**WHAT NEEDS TO BE DONE:**
Make an exact copy of the entries below with the pictures removed.

--------------------------------------------------

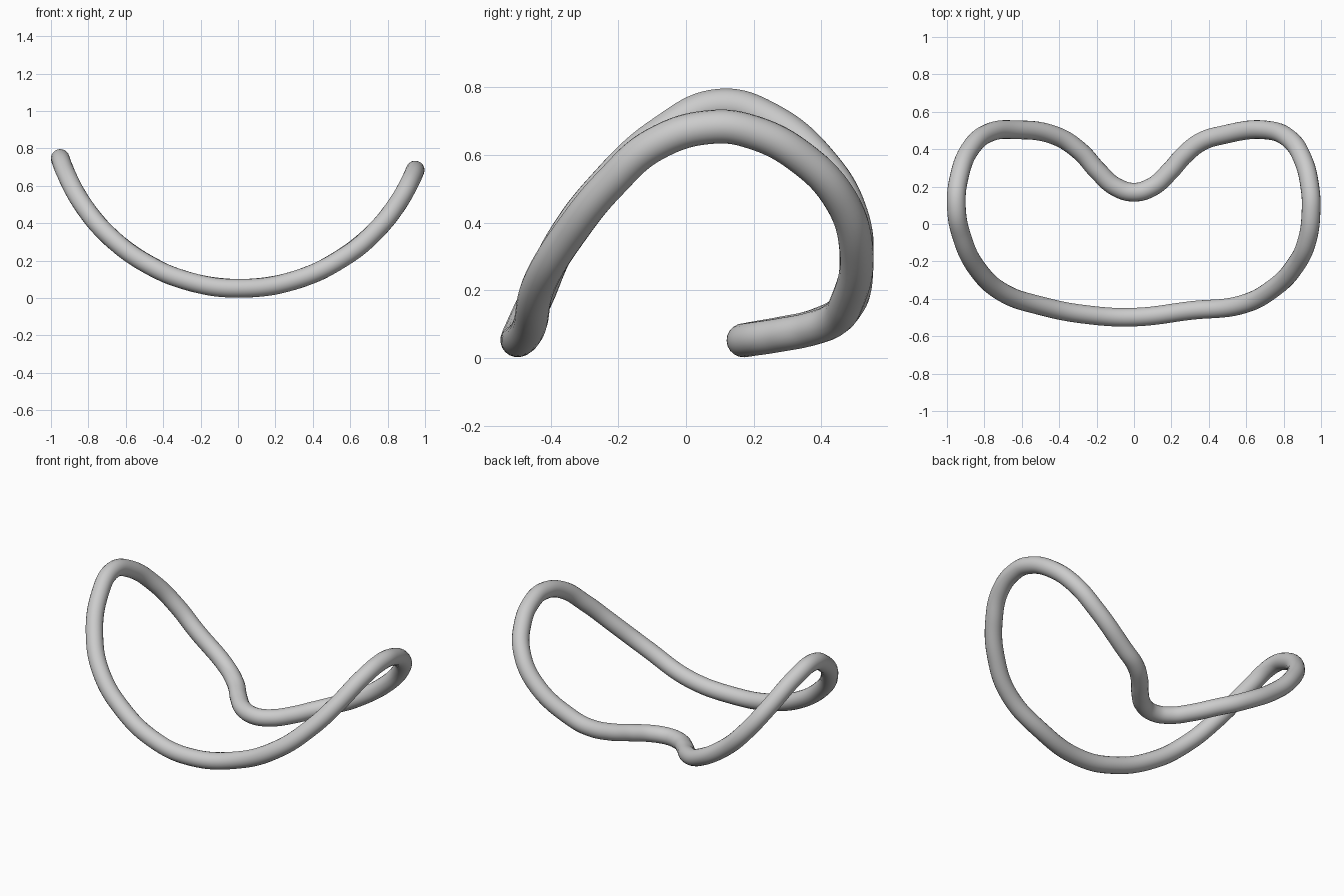
import bpy
import math

if "Cube" in bpy.data.objects:
    bpy.data.objects.remove(bpy.data.objects["Cube"])

TUBE = 0.05      # tube radius
BEND = 1.011     # radius of the bend seen from the front


def height(x):
    """Height of the tube centre: the outline lies on a bent cylinder."""
    return TUBE + 0.002 + BEND - math.sqrt(BEND ** 2 - (x - 0.01) ** 2)


# Outline seen from above, starting at the notch and running clockwise
outline = [
    (0.0, 0.17), (0.10, 0.20), (0.19, 0.28), (0.27, 0.37), (0.36, 0.44),
    (0.47, 0.475), (0.70, 0.503), (0.83, 0.455), (0.905, 0.34),
    (0.94, 0.20), (0.947, 0.08), (0.925, -0.09), (0.86, -0.225),
    (0.75, -0.34), (0.58, -0.43), (0.30, -0.463), (0.0, -0.498),
    (-0.25, -0.485), (-0.50, -0.437), (-0.70, -0.367), (-0.83, -0.25),
    (-0.92, -0.07), (-0.95, 0.10), (-0.935, 0.25), (-0.87, 0.41),
    (-0.77, 0.49), (-0.64, 0.504), (-0.42, 0.472), (-0.29, 0.39),
    (-0.19, 0.28), (-0.10, 0.20),
]

# Closed bent ring
curve = bpy.data.curves.new("bent_ring", "CURVE")
curve.dimensions = "3D"
curve.bevel_depth = TUBE
curve.bevel_resolution = 8
curve.resolution_u = 10
spline = curve.splines.new("BEZIER")
spline.bezier_points.add(len(outline) - 1)
spline.use_cyclic_u = True
for point, (x, y) in zip(spline.bezier_points, outline):
    point.co = (x, y, height(x))
    point.handle_left_type = point.handle_right_type = "AUTO"
spline.use_smooth = True

ring = bpy.data.objects.new("bent_ring", curve)
bpy.context.collection.objects.link(ring)

# Turn the curve into a smooth mesh
bpy.context.view_layer.objects.active = ring
ring.select_set(True)
bpy.ops.object.convert(target="MESH")
bpy.ops.object.shade_smooth()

--------------------------------------------------

**RESULT FOR THIS TASK:**
import bpy
import math

if "Cube" in bpy.data.objects:
    bpy.data.objects.remove(bpy.data.objects["Cube"])

TUBE = 0.05      # tube radius
BEND = 1.011     # radius of the bend seen from the front


def height(x):
    """Height of the tube centre: the outline lies on a bent cylinder."""
    return TUBE + 0.002 + BEND - math.sqrt(BEND ** 2 - (x - 0.01) ** 2)


# Outline seen from above, starting at the notch and running clockwise
outline = [
    (0.0, 0.17), (0.10, 0.20), (0.19, 0.28), (0.27, 0.37), (0.36, 0.44),
    (0.47, 0.475), (0.70, 0.503), (0.83, 0.455), (0.905, 0.34),
    (0.94, 0.20), (0.947, 0.08), (0.925, -0.09), (0.86, -0.225),
    (0.75, -0.34), (0.58, -0.43), (0.30, -0.463), (0.0, -0.498),
    (-0.25, -0.485), (-0.50, -0.437), (-0.70, -0.367), (-0.83, -0.25),
    (-0.92, -0.07), (-0.95, 0.10), (-0.935, 0.25), (-0.87, 0.41),
    (-0.77, 0.49), (-0.64, 0.504), (-0.42, 0.472), (-0.29, 0.39),
    (-0.19, 0.28), (-0.10, 0.20),
]

# Closed bent ring
curve = bpy.data.curves.new("bent_ring", "CURVE")
curve.dimensions = "3D"
curve.bevel_depth = TUBE
curve.bevel_resolution = 8
curve.resolution_u = 10
spline = curve.splines.new("BEZIER")
spline.bezier_points.add(len(outline) - 1)
spline.use_cyclic_u = True
for point, (x, y) in zip(spline.bezier_points, outline):
    point.co = (x, y, height(x))
    point.handle_left_type = point.handle_right_type = "AUTO"
spline.use_smooth = True

ring = bpy.data.objects.new("bent_ring", curve)
bpy.context.collection.objects.link(ring)

# Turn the curve into a smooth mesh
bpy.context.view_layer.objects.active = ring
ring.select_set(True)
bpy.ops.object.convert(target="MESH")
bpy.ops.object.shade_smooth()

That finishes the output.